▶ **WHAT THE TASK ASKS**
How many lines in these records hold the string "loft"? State only that number.
----- LISTED RECORDS -----
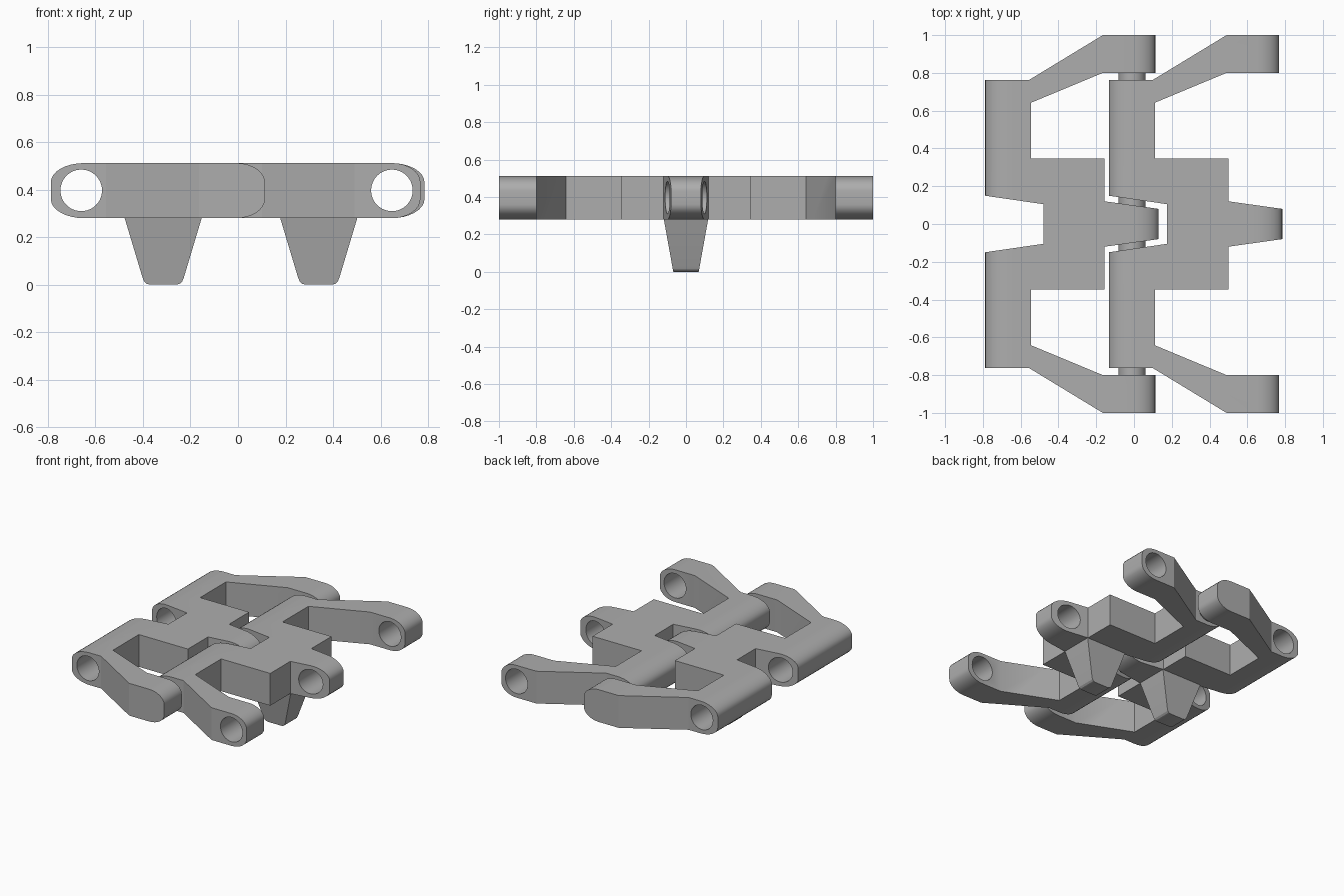
import bpy, bmesh
from math import cos, sin, pi, radians

if "Cube" in bpy.data.objects:
    bpy.data.objects.remove(bpy.data.objects["Cube"])

BOTTOM, TOP = 0.28, 0.512
PIN_Z = 0.397
PITCH = 0.655

steel = bpy.data.materials.new("grey_steel")
steel.use_nodes = True
steel.diffuse_color = (0.42, 0.42, 0.42, 1)
steel.node_tree.nodes["Principled BSDF"].inputs["Base Color"].default_value = (0.42, 0.42, 0.42, 1)


def loft(name, rings):
    """Skin a series of equal-length point rings and cap both ends."""
    bm = bmesh.new()
    loops = [[bm.verts.new(p) for p in ring] for ring in rings]
    for a, b in zip(loops, loops[1:]):
        for i in range(len(a)):
            j = (i + 1) % len(a)
            bm.faces.new((a[i], a[j], b[j], b[i]))
    bm.faces.new(loops[0])
    bm.faces.new(loops[-1])
    bmesh.ops.recalc_face_normals(bm, faces=bm.faces)
    mesh = bpy.data.meshes.new(name)
    bm.to_mesh(mesh)
    bm.free()
    mesh.materials.append(steel)
    obj = bpy.data.objects.new(name, mesh)
    bpy.context.collection.objects.link(obj)
    return obj


def rod(name, x, radius, half_length):
    ring = [(x + radius * cos(a * pi / 24), PIN_Z + radius * sin(a * pi / 24)) for a in range(48)]
    return loft(name, [[(px, y, pz) for px, pz in ring] for y in (-half_length, half_length)])


def select(obj):
    bpy.ops.object.select_all(action="DESELECT")
    obj.select_set(True)
    bpy.context.view_layer.objects.active = obj


def cut(obj, cutter, operation):
    """Apply a boolean and discard its cutter."""
    mod = obj.modifiers.new("cut", "BOOLEAN")
    mod.operation, mod.object, mod.solver = operation, cutter, "EXACT"
    select(obj)
    bpy.ops.object.modifier_apply(modifier=mod.name)
    bpy.data.objects.remove(cutter)


def smooth(obj):
    select(obj)
    bpy.ops.object.shade_smooth_by_angle(angle=radians(25))


def rounded_side(front, back, back_round):
    """Side profile with elliptical corners at both ends."""
    rz, pts = 0.08, []
    corners = ((back, -back_round, TOP - rz, 0), (front, 0.14, TOP - rz, 1),
               (front, 0.14, BOTTOM + rz, 2), (back, -back_round, BOTTOM + rz, 3))
    for x, shift, z, quarter in corners:
        for k in range(9):
            a = (quarter + k / 8) * pi / 2
            pts.append((x + shift + abs(shift) * cos(a), z + rz * sin(a)))
    return pts


def link(name, dx, open_holes):
    # Plan outline, half of it mirrored across the middle
    half = [(-0.48, 0.105), (-0.79, 0.15), (-0.79, 0.763), (-0.555, 0.763), (-0.165, 1.0),
            (0.113, 1.0), (0.113, 0.8), (-0.165, 0.8), (-0.545, 0.642), (-0.545, 0.348),
            (-0.155, 0.348), (-0.155, 0.12), (0.13, 0.08)]
    plan = half + [(x, -y) for x, y in reversed(half)]
    body = loft(name + "_body", [[(x + dx, y, z) for x, y in plan] for z in (BOTTOM, TOP)])

    # Rounded hinge ends, the tongue reaching further than the arms
    arm, tongue = rounded_side(-0.788, 0.113, 0.12), rounded_side(-0.788, 0.13, 0.14)
    stations = ((-1.1, arm), (-0.5, arm), (-0.4, tongue), (0.4, tongue), (0.5, arm), (1.1, arm))
    envelope = loft("envelope", [[(x + dx, y, z) for x, z in side] for y, side in stations])
    cut(body, envelope, "INTERSECT")

    # Pin holes
    cut(body, rod("hole", dx - 0.66, 0.0875, 0.9), "DIFFERENCE")
    if open_holes:
        cut(body, rod("hole", dx - 0.007, 0.0875, 1.1), "DIFFERENCE")
    smooth(body)

    # Guide tooth, tapered and rounded at the tip
    side = [(0.165, 0.29), (0.087, 0.03), (0.08, 0.013), (0.07, 0.004), (0.055, 0)]
    side += [(-x, z) for x, z in reversed(side)]
    tooth = loft(name + "_guide_tooth",
                 [[(dx - 0.315 + x, s * (0.068 + 0.18 * z), z) for x, z in side] for s in (-1, 1)])
    smooth(tooth)


link("first_link", 0, False)
link("second_link", PITCH, True)
smooth(rod("hinge_pin", -0.01, 0.072, 0.9))
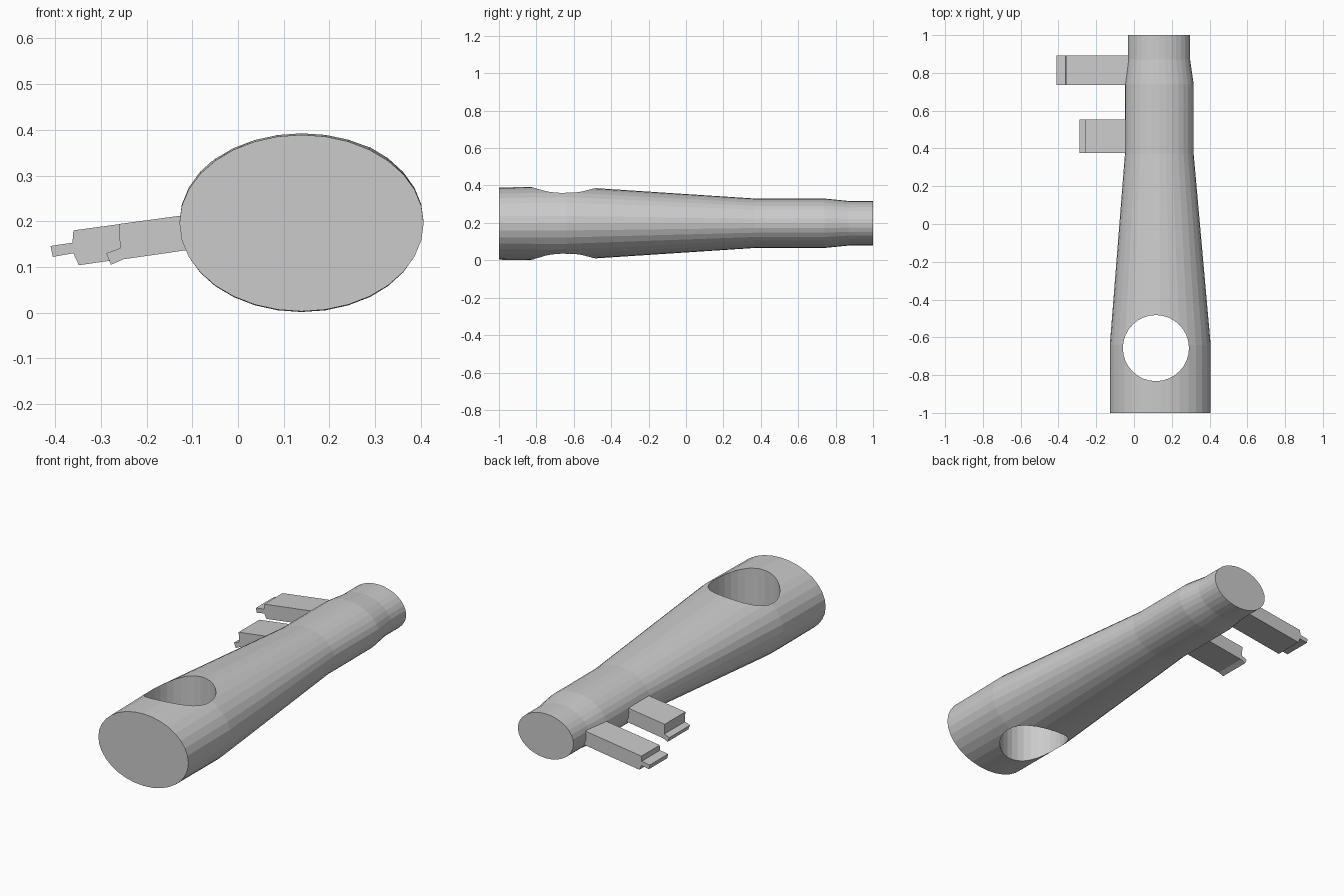
import bpy, bmesh, math

if "Cube" in bpy.data.objects:
    bpy.data.objects.remove(bpy.data.objects["Cube"])

SIDES = 32


def make_object(name, bm):
    bmesh.ops.recalc_face_normals(bm, faces=bm.faces)
    mesh = bpy.data.meshes.new(name)
    bm.to_mesh(mesh)
    bm.free()
    obj = bpy.data.objects.new(name, mesh)
    bpy.context.collection.objects.link(obj)
    return obj


def loft(name, rings):
    """Closed skin through matching rings of points."""
    bm = bmesh.new()
    loops = [[bm.verts.new(p) for p in ring] for ring in rings]
    n = len(loops[0])
    for a, b in zip(loops, loops[1:]):
        for i in range(n):
            j = (i + 1) % n
            bm.faces.new((a[i], a[j], b[j], b[i]))
    bm.faces.new(loops[0])
    bm.faces.new(loops[-1])
    return make_object(name, bm)


def ellipse(y, cx, rx, cz, rz):
    angles = [2 * math.pi * i / SIDES for i in range(SIDES)]
    return [(cx + rx * math.cos(a), y, cz + rz * math.sin(a)) for a in angles]


# Tapered oval shaft: y, centre x, radius x, centre z, radius z
sections = [
    (-1.00, 0.139, 0.267, 0.196, 0.193),
    (-0.64, 0.139, 0.267, 0.198, 0.198),
    (0.37, 0.134, 0.182, 0.198, 0.132),
    (0.74, 0.134, 0.182, 0.198, 0.132),
    (0.87, 0.132, 0.165, 0.198, 0.119),
    (1.00, 0.132, 0.165, 0.198, 0.119),
]
shaft = loft("shaft", [ellipse(*s) for s in sections])

# Round hole through the wide end
bpy.ops.mesh.primitive_cylinder_add(vertices=SIDES, radius=0.175, depth=1,
                                    location=(0.116, -0.657, 0.2))
cutter = bpy.context.object
cutter.name = "hole_cutter"
cutter.hide_render = True
cutter.hide_viewport = True
hole = shaft.modifiers.new("hole", 'BOOLEAN')
hole.operation = 'DIFFERENCE'
hole.solver = 'EXACT'
hole.object = cutter

# Two slanted side prongs with stepped tips, profiles in x-z
root = [(0.05, 0.160), (0.05, 0.236)]
long_tip = [(-0.360, 0.180), (-0.362, 0.153), (-0.410, 0.146),
            (-0.405, 0.122), (-0.360, 0.130), (-0.348, 0.104)]
short_tip = [(-0.260, 0.194), (-0.258, 0.141), (-0.288, 0.130),
             (-0.278, 0.105), (-0.250, 0.117)]
for name, tip, y0, y1 in (("long_prong", long_tip, 0.737, 0.892),
                          ("short_prong", short_tip, 0.377, 0.552)):
    loft(name, [[(x, y, z) for x, z in root + tip] for y in (y0, y1)])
-----
▶ **COMPLETED EXERCISE**
8